- **Directions**
Using the listing below, retype exactly the lines starting at the one with "# hollow interior" and ending at the one with "for i, (px, py)", and include both.

- **Exercise input**
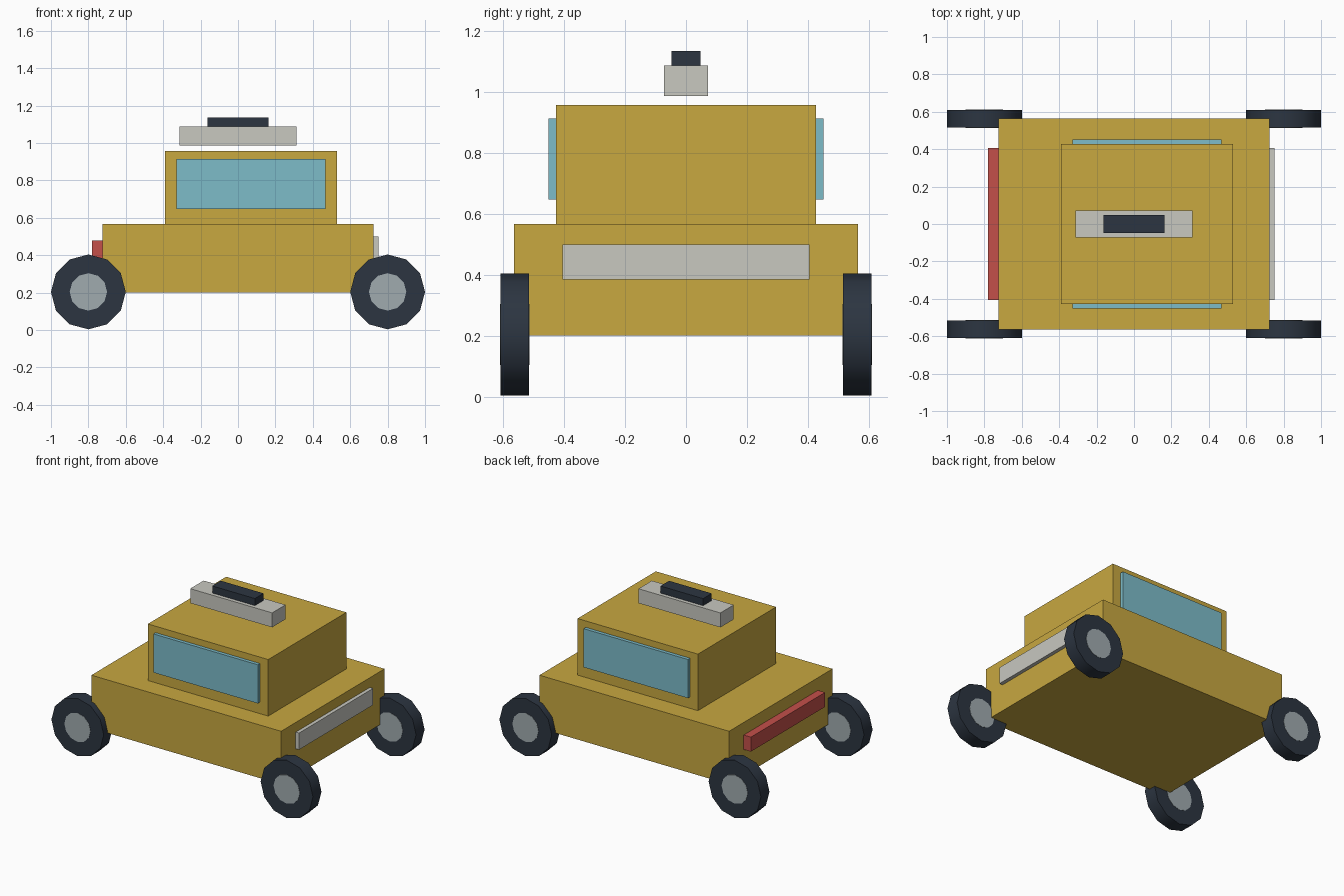
import bpy
import bmesh
import math
from mathutils import Matrix

cube = bpy.data.objects.get("Cube")
if cube:
    bpy.data.objects.remove(cube, do_unlink=True)


def material(name, hex_code):
    """Flat material from an sRGB hex code, converted to linear."""
    srgb = [int(hex_code[i:i + 2], 16) / 255 for i in (0, 2, 4)]
    color = [c / 12.92 if c <= 0.04045 else ((c + 0.055) / 1.055) ** 2.4 for c in srgb] + [1]
    mat = bpy.data.materials.new(name)
    mat.use_nodes = True
    mat.diffuse_color = color
    mat.node_tree.nodes["Principled BSDF"].inputs["Base Color"].default_value = color
    return mat


yellow = material("mustard paint", "c8a840")
glass = material("blue glass", "7dbcc9")
grey = material("pale grey", "c8c8c0")
dark = material("dark rubber", "2c3541")
red = material("red", "c4504a")
steel = material("steel", "a0abaf")


def add_object(name, bm, mat):
    mesh = bpy.data.meshes.new(name)
    bm.to_mesh(mesh)
    bm.free()
    mesh.materials.append(mat)
    obj = bpy.data.objects.new(name, mesh)
    bpy.context.collection.objects.link(obj)
    return obj


def box(name, mat, x, y, z):
    """Box from (low, high) ranges on each axis."""
    bm = bmesh.new()
    ranges = (x, y, z)
    centre = [(a + b) / 2 for a, b in ranges]
    size = [b - a for a, b in ranges]
    matrix = Matrix.Translation(centre) @ Matrix.Diagonal(size + [1])
    bmesh.ops.create_cube(bm, size=1, matrix=matrix)
    return add_object(name, bm, mat)


def disc(name, mat, centre, radius, depth):
    """Twelve-sided cylinder with its axle along y."""
    bm = bmesh.new()
    matrix = Matrix.Translation(centre) @ Matrix.Rotation(math.pi / 2, 4, "X")
    bmesh.ops.create_cone(bm, cap_ends=True, segments=12, radius1=radius,
                          radius2=radius, depth=depth, matrix=matrix)
    obj = add_object(name, bm, mat)
    bpy.ops.object.select_all(action="DESELECT")
    obj.select_set(True)
    bpy.context.view_layer.objects.active = obj
    bpy.ops.object.shade_smooth_by_angle(angle=math.radians(40))
    return obj


# Body and cabin
box("body", yellow, (-0.725, 0.725), (-0.565, 0.565), (0.2, 0.567))
box("cabin", yellow, (-0.39, 0.53), (-0.427, 0.427), (0.567, 0.958))

# Side windows
for label, side in (("front", -1), ("back", 1)):
    box(label + "_window", glass, (-0.33, 0.467), sorted((side * 0.427, side * 0.451)),
        (0.647, 0.914))

# Bars at the two ends of the body
box("grey_end_bar", grey, (0.725, 0.75), (-0.405, 0.405), (0.385, 0.5))
box("red_end_bar", red, (-0.78, -0.725), (-0.405, 0.405), (0.38, 0.48))

# Roof bar, floating just above the cabin, with its dark cap
box("roof_bar", grey, (-0.314, 0.312), (-0.073, 0.073), (0.987, 1.087))
box("roof_bar_cap", dark, (-0.164, 0.162), (-0.047, 0.047), (1.087, 1.136))

# Wheels with hubs that stand slightly proud on both sides
for x_label, sx in (("left", 1), ("right", -1)):
    for y_label, sy in (("front", -1), ("back", 1)):
        centre = (sx * 0.8, sy * 0.563, 0.204)
        disc(f"{y_label}_{x_label}_tyre", dark, centre, 0.2, 0.093)
        disc(f"{y_label}_{x_label}_hub", steel, centre, 0.1, 0.097)
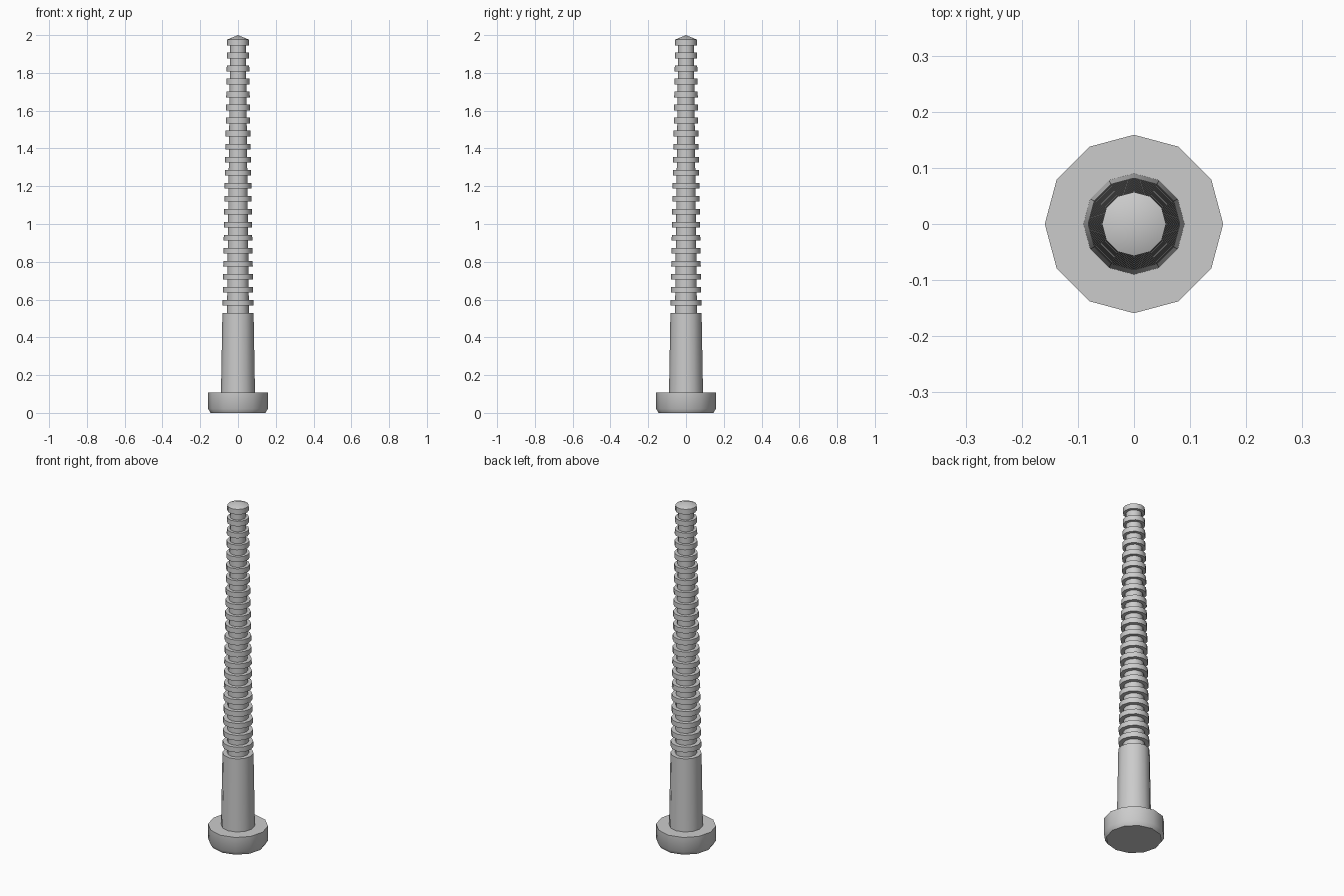
import bpy, bmesh, math

if "Cube" in bpy.data.objects:
    bpy.data.objects.remove(bpy.data.objects["Cube"])

SIDES = 12


def lathe(name, profile):
    """Revolve (radius, z) points around z; zero radius closes to a point."""
    bm = bmesh.new()
    rings = []
    for r, z in profile:
        if r == 0:
            rings.append([bm.verts.new((0, 0, z))])
        else:
            rings.append([bm.verts.new((r * math.cos(2 * math.pi * i / SIDES),
                                        r * math.sin(2 * math.pi * i / SIDES), z))
                          for i in range(SIDES)])
    for a, b in zip(rings, rings[1:]):
        for i in range(SIDES):
            j = (i + 1) % SIDES
            if len(a) == 1:
                bm.faces.new((a[0], b[j], b[i]))
            elif len(b) == 1:
                bm.faces.new((a[i], a[j], b[0]))
            else:
                bm.faces.new((a[i], a[j], b[j], b[i]))
    bmesh.ops.recalc_face_normals(bm, faces=bm.faces)
    mesh = bpy.data.meshes.new(name)
    bm.to_mesh(mesh)
    bm.free()
    ob = bpy.data.objects.new(name, mesh)
    bpy.context.collection.objects.link(ob)
    bpy.ops.object.select_all(action='DESELECT')
    ob.select_set(True)
    bpy.context.view_layer.objects.active = ob
    bpy.ops.object.shade_smooth_by_angle(angle=math.radians(35))
    return ob


def outer(z):
    return 0.09 + (0.057 - 0.09) * (z - 0.107) / (1.975 - 0.107)


def core(z):
    return 0.058 + (0.041 - 0.058) * (z - 0.53) / (1.975 - 0.53)


# Bolt: chamfered head, tapered shank, ridged shaft, shallow pointed tip
profile = [(0, 0), (0.145, 0), (0.159, 0.022), (0.159, 0.107),
           (outer(0.107), 0.107), (outer(0.53), 0.53)]
RIDGES, PITCH, HEIGHT = 21, 0.0689, 0.03
for k in range(RIDGES):
    low = 0.568 + k * PITCH
    high = low + HEIGHT
    start = profile[-1][1]
    profile += [(core(start), start), (core(low), low),
                (outer(low), low), (outer(high), high)]
profile.append((0, 2.0))
lathe("ridged_bolt", profile)
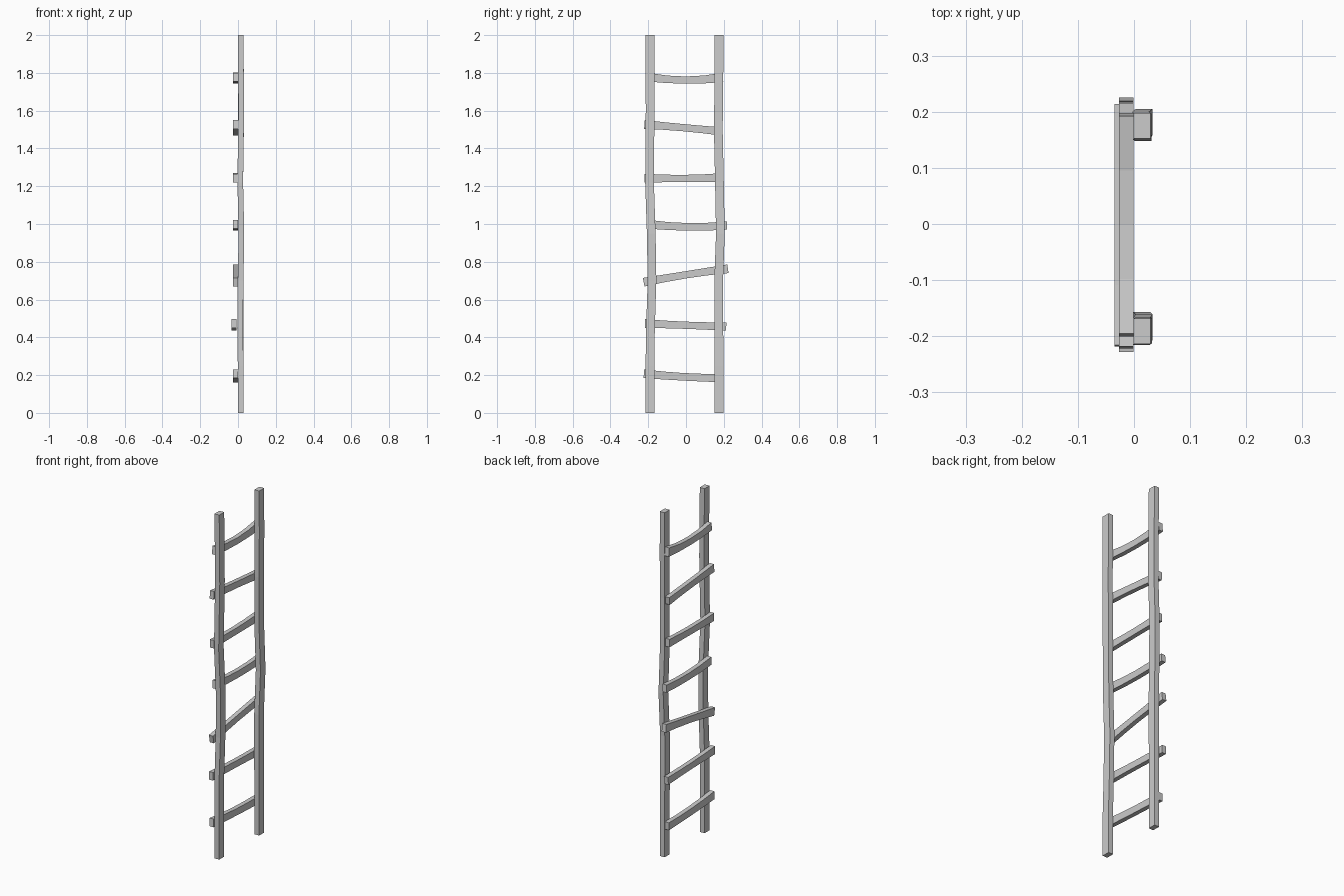
import bpy
from mathutils import Vector

if "Cube" in bpy.data.objects:
    bpy.data.objects.remove(bpy.data.objects["Cube"])


def beam(name, stations, side_axis):
    """Loft a rectangle along (centre, depth in x, width) stations in the ladder plane."""
    pts = [Vector(s[0]) for s in stations]
    verts, faces = [], []
    for i, (p, depth, width) in enumerate(stations):
        tangent = (pts[min(i + 1, len(pts) - 1)] - pts[max(i - 1, 0)]).normalized()
        across = Vector((1, 0, 0)).cross(tangent).normalized()
        if side_axis == 'Y':          # rails are cut level
            across = Vector((0, -1, 0))
        dx = Vector((depth / 2, 0, 0))
        dw = across * width / 2
        c = pts[i]
        verts += [c - dx - dw, c + dx - dw, c + dx + dw, c - dx + dw]
    for i in range(len(pts) - 1):
        a = i * 4
        for k in range(4):
            n = (k + 1) % 4
            faces.append((a + k, a + n, a + 4 + n, a + 4 + k))
    e = len(verts) - 4
    faces += [(3, 2, 1, 0), (e, e + 1, e + 2, e + 3)]
    mesh = bpy.data.meshes.new(name)
    mesh.from_pydata(verts, [], faces)
    import bmesh
    bm = bmesh.new()
    bm.from_mesh(mesh)
    bmesh.ops.recalc_face_normals(bm, faces=bm.faces)
    bm.to_mesh(mesh)
    bm.free()
    obj = bpy.data.objects.new(name, mesh)
    bpy.context.collection.objects.link(obj)
    return obj


# Two wobbly upright rails: (z, x, y)
left = [(0, .014, -.191), (.25, .014, -.191), (.45, .011, -.188), (.7, .014, -.180),
        (.95, .018, -.184), (1.22, .012, -.193), (1.6, .017, -.190), (2, .014, -.191)]
right = [(0, .014, .175), (.25, .014, .175), (.45, .013, .174), (.7, .014, .173),
         (.95, .018, .182), (1.22, .012, .177), (1.5, .016, .171), (1.75, .016, .174), (2, .014, .175)]
for name, path in (("left_rail", left), ("right_rail", right)):
    beam(name, [((x, y, z), .030, .046) for z, x, y in path], 'Y')

# Seven crooked rungs: x centre, y ends, z at left / middle / right, height left / middle / right
rungs = [
    (-.014, -.223, .195, .207, .191, .184, .046, .040, .044),
    (-.022, -.217, .213, .473, .464, .457, .046, .038, .044),
    (-.014, -.224, .222, .692, .731, .763, .046, .038, .046),
    (-.014, -.195, .217, .998, .985, .992, .046, .040, .044),
    (-.014, -.220, .190, 1.243, 1.241, 1.246, .046, .038, .046),
    (-.014, -.220, .190, 1.527, 1.510, 1.490, .046, .038, .044),
    (-.014, -.198, .195, 1.777, 1.762, 1.776, .046, .038, .050),
]
for i, (x, y0, y1, z0, zm, z1, h0, hm, h1) in enumerate(rungs):
    stations = []
    for k in range(5):
        t = k / 4
        w0, wm, w1 = (1 - t) * (1 - 2 * t), 4 * t * (1 - t), t * (2 * t - 1)
        z = w0 * z0 + wm * zm + w1 * z1
        h = w0 * h0 + wm * hm + w1 * h1
        stations.append(((x, y0 + (y1 - y0) * t, z), .026, h))
    beam(f"rung_{i + 1}", stations, 'Z')
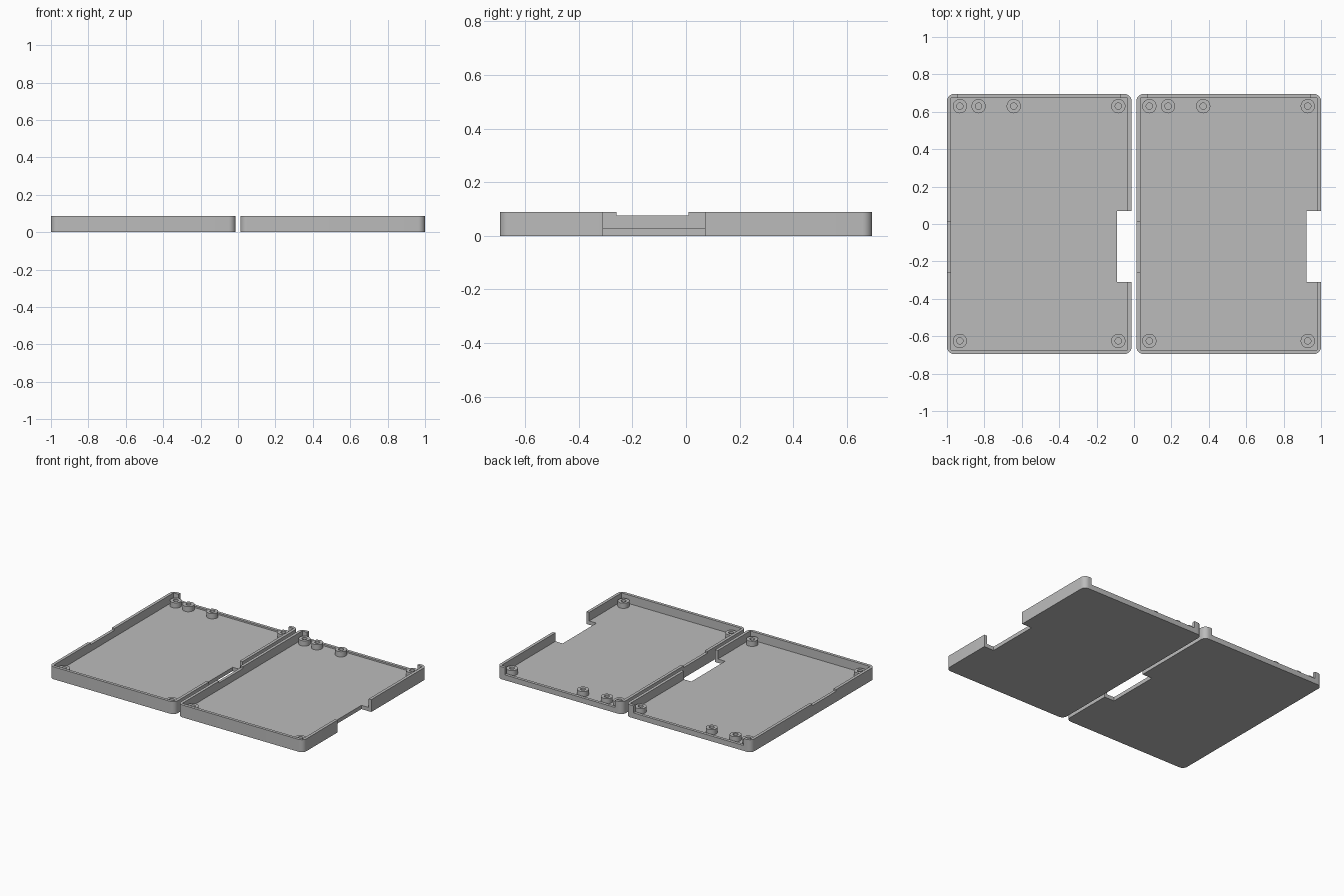
import bpy, bmesh, math

if "Cube" in bpy.data.objects:
    bpy.data.objects.remove(bpy.data.objects["Cube"])

W, L, H = 0.987, 1.39, 0.088      # tray width, length, height
WALL, FLOOR, R = 0.021, 0.027, 0.037
POST_TOP = 0.064

grey = bpy.data.materials.new("light grey plastic")
grey.diffuse_color = (0.5, 0.5, 0.5, 1)
grey.use_nodes = True
grey.node_tree.nodes["Principled BSDF"].inputs["Base Color"].default_value = grey.diffuse_color


def finish(name, bm):
    bmesh.ops.recalc_face_normals(bm, faces=bm.faces[:])
    me = bpy.data.meshes.new(name)
    bm.to_mesh(me)
    bm.free()
    me.materials.append(grey)
    ob = bpy.data.objects.new(name, me)
    bpy.context.collection.objects.link(ob)
    return ob


def box(name, x0, x1, y0, y1, z0, z1):
    bm = bmesh.new()
    bmesh.ops.create_cube(bm, size=1)
    for v in bm.verts:
        v.co = (x0 + (v.co.x + .5) * (x1 - x0),
                y0 + (v.co.y + .5) * (y1 - y0),
                z0 + (v.co.z + .5) * (z1 - z0))
    return finish(name, bm)


def rounded_slab(name, cx):
    # rounded rectangle outline pulled up to a solid block
    bm = bmesh.new()
    pts = []
    for k, (sx, sy) in enumerate([(1, 1), (-1, 1), (-1, -1), (1, -1)]):
        for i in range(9):
            a = math.pi / 2 * (k + i / 8)
            pts.append((cx + sx * (W / 2 - R) + R * math.cos(a),
                        sy * (L / 2 - R) + R * math.sin(a), 0))
    face = bm.faces.new([bm.verts.new(p) for p in pts])
    up = bmesh.ops.extrude_face_region(bm, geom=[face])["geom"]
    bmesh.ops.translate(bm, vec=(0, 0, H),
                        verts=[g for g in up if isinstance(g, bmesh.types.BMVert)])
    return finish(name, bm)


def cut(ob, *bounds):
    cutter = box("cutter", *bounds)
    cutter.hide_render = True
    mod = ob.modifiers.new("cut", "BOOLEAN")
    mod.operation, mod.solver, mod.object = "DIFFERENCE", "EXACT", cutter
    bpy.context.view_layer.objects.active = ob
    bpy.ops.object.modifier_apply(modifier=mod.name)
    bpy.data.objects.remove(cutter, do_unlink=True)


def smooth(ob):
    bpy.ops.object.select_all(action="DESELECT")
    ob.select_set(True)
    bpy.context.view_layer.objects.active = ob
    bpy.ops.object.shade_smooth_by_angle(angle=math.radians(30))


def post(name, x, y, ro=0.038, ri=0.017, n=32):
    # hollow screw post: square-section ring of side walls and a top rim
    bm = bmesh.new()
    z0 = FLOOR - 0.002
    rings = [[bm.verts.new((x + r * math.cos(2 * math.pi * i / n),
                            y + r * math.sin(2 * math.pi * i / n), z))
              for i in range(n)]
             for r, z in [(ro, z0), (ro, POST_TOP), (ri, POST_TOP), (ri, z0)]]
    for k in range(4):
        a, b = rings[k], rings[(k + 1) % 4]
        for i in range(n):
            j = (i + 1) % n
            bm.faces.new((a[i], a[j], b[j], b[i]))
    smooth(finish(name, bm))


for side, cx in (("left", -1 + W / 2), ("right", 1 - W / 2)):
    x0, x1, y0, y1 = cx - W / 2, cx + W / 2, -L / 2, L / 2
    tray = rounded_slab(side + "_tray", cx)
    # hollow interior
    cut(tray, x0 + WALL, x1 - WALL, y0 + WALL, y1 - WALL, FLOOR, 0.2)
    # opening right through the wall and floor on the right edge
    cut(tray, x1 - 0.078, x1 + 0.1, -0.31, 0.07, -0.1, 0.2)
    # shallow dip in the left wall
    cut(tray, x0 - 0.1, x0 + WALL + 0.005, -0.26, 0.01, 0.075, 0.2)
    # lowered back wall between the corner tabs
    cut(tray, x0 + 0.06, x1 - 0.06, y1 - WALL - 0.005, y1 + 0.1, 0.038, 0.2)
    smooth(tray)
    # screw posts
    spots = [(0.069, 0.63), (0.169, 0.63), (0.357, 0.63), (W - 0.071, 0.63),
             (0.069, -0.625), (W - 0.071, -0.625)]
    for i, (px, py) in enumerate(spots):
        post(f"{side}_screw_post_{i + 1}", x0 + px, py)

- **Task response**
    # hollow interior
    cut(tray, x0 + WALL, x1 - WALL, y0 + WALL, y1 - WALL, FLOOR, 0.2)
    # opening right through the wall and floor on the right edge
    cut(tray, x1 - 0.078, x1 + 0.1, -0.31, 0.07, -0.1, 0.2)
    # shallow dip in the left wall
    cut(tray, x0 - 0.1, x0 + WALL + 0.005, -0.26, 0.01, 0.075, 0.2)
    # lowered back wall between the corner tabs
    cut(tray, x0 + 0.06, x1 - 0.06, y1 - WALL - 0.005, y1 + 0.1, 0.038, 0.2)
    smooth(tray)
    # screw posts
    spots = [(0.069, 0.63), (0.169, 0.63), (0.357, 0.63), (W - 0.071, 0.63),
             (0.069, -0.625), (W - 0.071, -0.625)]
    for i, (px, py) in enumerate(spots):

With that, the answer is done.